Journaling is one of the hot new productivity trends. The lesson from every podcast I listen to each morning is that productive people journal to get their ideas out of their heads. In my case, I have a pile of failed journals. Until recently, I would buy a journal at the beginning of the year or before a trip with the hopes of filling it with wonderful gems of knowledge and/or elaborate sketches. After two or three weeks, only about a third of the pages are used. The journal moves from my bag to my desk. Eventually, I stash it in a box or closet.
In 2016, I did a small goal setting workshop with a small group of people. One of the things we discussed was to start a morning journal. The goal was to 1). make it a habit every morning to write anything down, and 2). use that habit as a springboard to help achieve my bigger goal of starting a blog. Here are four lessons I learned from one year of journaling.
1. Creating a habit requires commitment
In order for me to succeed at this, I need to confront why my past attempts at journaling failed. The problem I discovered was that most of my previous attempts began at the end of the year when I was experience downtime. That space gave my mind the chance to wander. Once school or work started again, that time disappeared.
This year I mapped out my typical week (pic of schedule). Then I looked for places where I could reserve time for journaling. I found roughly one hour after exercising and before work that I could devote to writing.
Interested in how I structure my day, check out my post on getting up at 4 A.M..
2. Journaling helps capture and process thoughts

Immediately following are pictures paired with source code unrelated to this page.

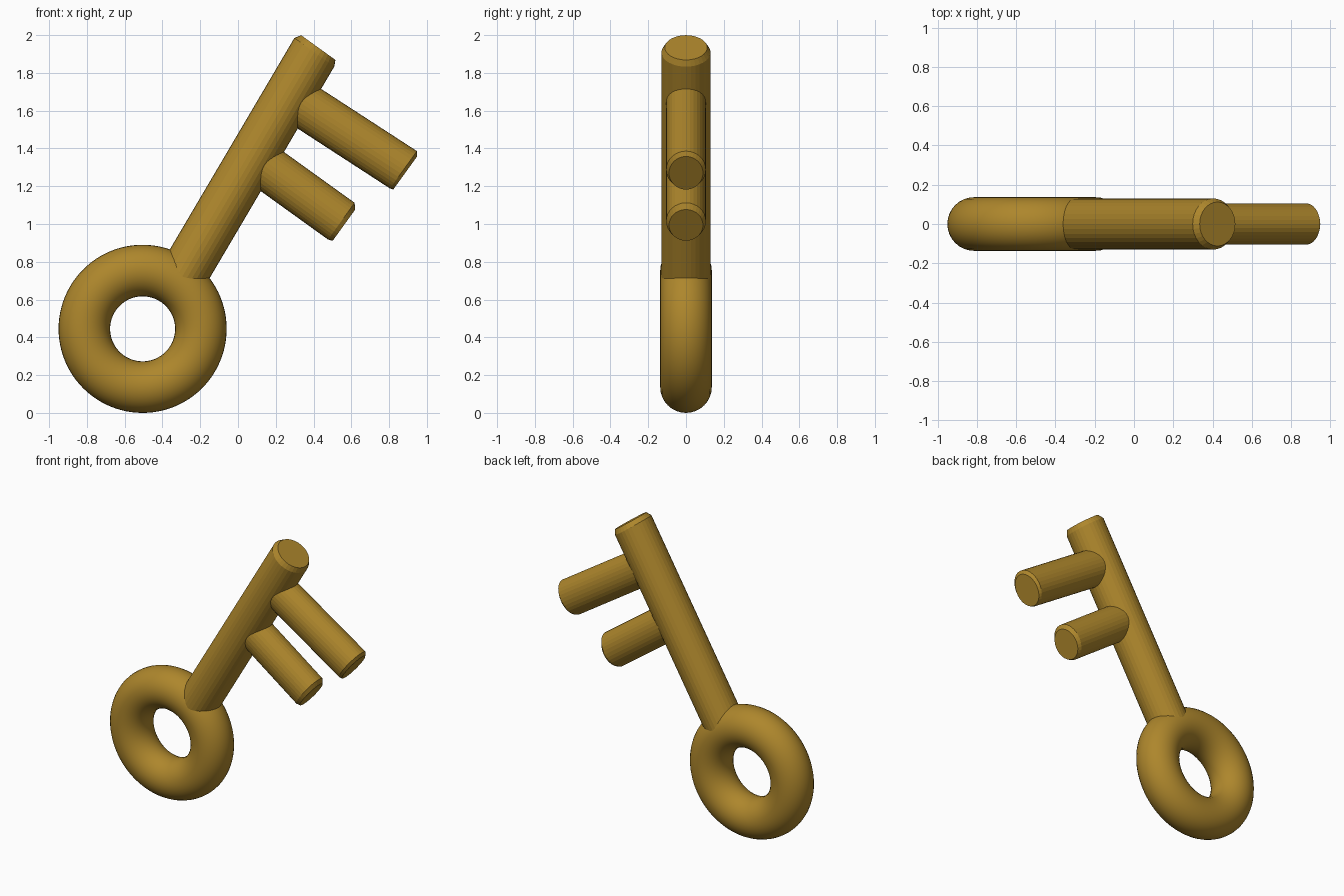
import bpy, bmesh, math
from mathutils import Vector

if "Cube" in bpy.data.objects:
    bpy.data.objects.remove(bpy.data.objects["Cube"])

brass = bpy.data.materials.new("brass")
brass.diffuse_color = (0.42, 0.24, 0.025, 1)
brass.use_nodes = True
brass.node_tree.nodes["Principled BSDF"].inputs["Base Color"].default_value = brass.diffuse_color

A = math.radians(54.2)
U = Vector((math.cos(A), 0, math.sin(A)))    # along the key
V = Vector((math.sin(A), 0, -math.cos(A)))   # across the key


def rod(name, side, rings, n=32):
    """Loft ellipses (x, z, half width along side, half depth in y) and cap both ends."""
    bm = bmesh.new()
    loops = []
    for x, z, a, b in rings:
        c = Vector((x, 0, z))
        loops.append([bm.verts.new(c + side * a * math.cos(t) + Vector((0, b * math.sin(t), 0)))
                      for t in (2 * math.pi * i / n for i in range(n))])
    for lo, hi in zip(loops, loops[1:]):
        for i in range(n):
            j = (i + 1) % n
            bm.faces.new((lo[i], lo[j], hi[j], hi[i]))
    bm.faces.new(loops[0])
    bm.faces.new(loops[-1])
    bmesh.ops.recalc_face_normals(bm, faces=bm.faces[:])
    me = bpy.data.meshes.new(name)
    bm.to_mesh(me)
    bm.free()
    me.materials.append(brass)
    ob = bpy.data.objects.new(name, me)
    bpy.context.collection.objects.link(ob)
    return ob


# Ring-shaped bow
bpy.ops.mesh.primitive_torus_add(location=(-0.505, 0, 0.445), rotation=(math.pi / 2, 0, 0),
                                 major_radius=0.3085, minor_radius=0.1365,
                                 major_segments=96, minor_segments=32)
bow = bpy.context.object
bow.name = "bow"
bow.data.materials.append(brass)
bpy.ops.object.shade_smooth()

# Shaft with a chamfered tip
rod("shaft", V, [(-0.32, 0.68, 0.13, 0.13), (0.404, 1.909, 0.13, 0.13),
                 (0.425, 1.934, 0.112, 0.112)])

# Two teeth with chamfered ends
rod("upper_tooth", U, [(0.289, 1.668, 0.122, 0.105), (0.876, 1.287, 0.122, 0.105),
                       (0.885, 1.27, 0.108, 0.09)])
rod("lower_tooth", U, [(0.091, 1.343, 0.12, 0.105), (0.547, 1.015, 0.12, 0.105),
                       (0.561, 0.994, 0.102, 0.09)])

When I started this project, people often questioned why journaling was so important? Before I started this, my thoughts were very scattered. I felt that I was spending a lot of time in conversations trying to catch up with the content and context. When I started writing in the mornings, my notes mirrored this disorganization. While it was hard to make sense of the early journals when I look back at them, I found it was a start at recording my experiences. Each entry helped to build on a foundation. Over time I recognized the journals as a process that stepped me through complex issues.
3. Creating a space for reflection and refinement
Tim Ferriss described writing as a vehicle to improve one’s communication skills. At first, I saw written and verbal communication as different methods. However, I have used these journals to get initial rough ideas out of my head. Once I could see them on the screen, then I better understood how they might fit into a bigger context. The journal allowed me to incubate thoughts before I introduce them in a conversation, project, or a blog post.
4. Learning to communicate with more intention
Ultimately, better communication skills linked to the my ability to add more value to my work and my relationships. One of the most valuable pieces of feedback I received was that I need to speak with more intention. If I was presenting work that I did not invest the time to refine my ideas, then I would end up hopelessly defending designs did very little to solve the problem. Journaling exercises encouraged me to get ideas out early. I could write, reflect, and refine my thoughts in a low risk environment.